* REQUIRED ACTION
Write out exactly the lines running from the one with "# Green block" to the last line of the entries, keeping both the first and the last.

* DATASET CONTENT
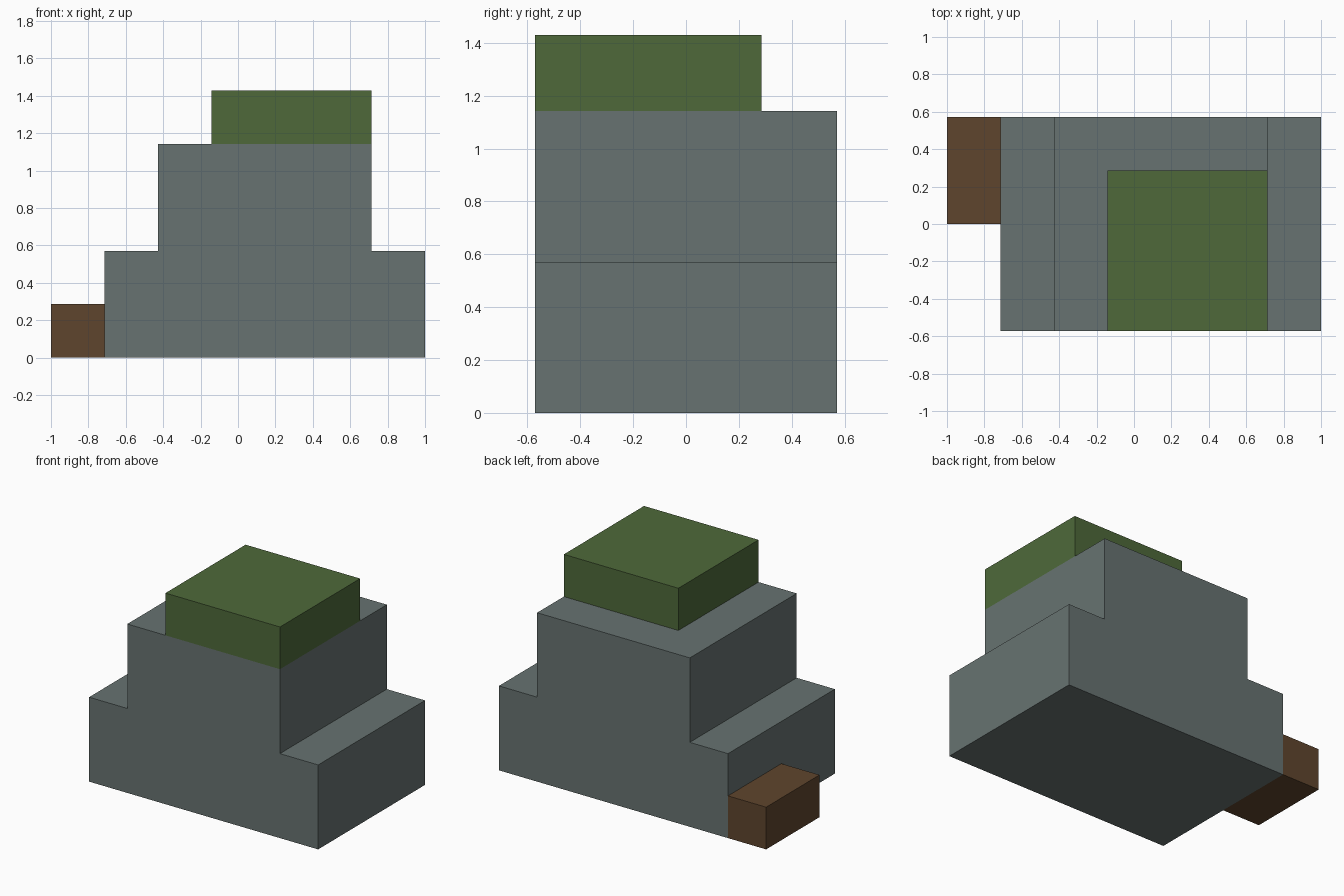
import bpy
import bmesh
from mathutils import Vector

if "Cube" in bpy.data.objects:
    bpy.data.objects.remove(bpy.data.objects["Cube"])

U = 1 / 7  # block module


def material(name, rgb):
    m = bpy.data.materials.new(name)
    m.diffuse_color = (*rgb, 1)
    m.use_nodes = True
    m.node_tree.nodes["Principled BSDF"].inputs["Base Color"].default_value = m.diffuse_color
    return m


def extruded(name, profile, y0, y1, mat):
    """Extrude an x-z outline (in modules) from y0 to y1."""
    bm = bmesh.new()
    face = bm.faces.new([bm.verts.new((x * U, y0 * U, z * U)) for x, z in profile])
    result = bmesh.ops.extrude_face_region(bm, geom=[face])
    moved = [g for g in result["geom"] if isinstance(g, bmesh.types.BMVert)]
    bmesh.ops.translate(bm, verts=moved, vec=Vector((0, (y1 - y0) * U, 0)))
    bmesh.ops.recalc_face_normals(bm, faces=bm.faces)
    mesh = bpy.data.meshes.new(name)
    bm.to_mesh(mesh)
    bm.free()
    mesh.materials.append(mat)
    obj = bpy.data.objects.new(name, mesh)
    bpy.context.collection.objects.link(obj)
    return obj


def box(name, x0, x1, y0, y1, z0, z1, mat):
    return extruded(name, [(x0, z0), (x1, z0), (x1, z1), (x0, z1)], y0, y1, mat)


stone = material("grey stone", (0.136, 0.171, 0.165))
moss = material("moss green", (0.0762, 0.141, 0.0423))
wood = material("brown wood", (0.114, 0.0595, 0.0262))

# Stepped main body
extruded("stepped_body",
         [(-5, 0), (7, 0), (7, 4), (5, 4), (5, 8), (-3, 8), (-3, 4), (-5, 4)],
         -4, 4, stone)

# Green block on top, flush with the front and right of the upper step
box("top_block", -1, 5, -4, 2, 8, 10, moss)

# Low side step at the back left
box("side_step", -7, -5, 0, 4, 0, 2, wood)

* SOLUTION
# Green block on top, flush with the front and right of the upper step
box("top_block", -1, 5, -4, 2, 8, 10, moss)

# Low side step at the back left
box("side_step", -7, -5, 0, 4, 0, 2, wood)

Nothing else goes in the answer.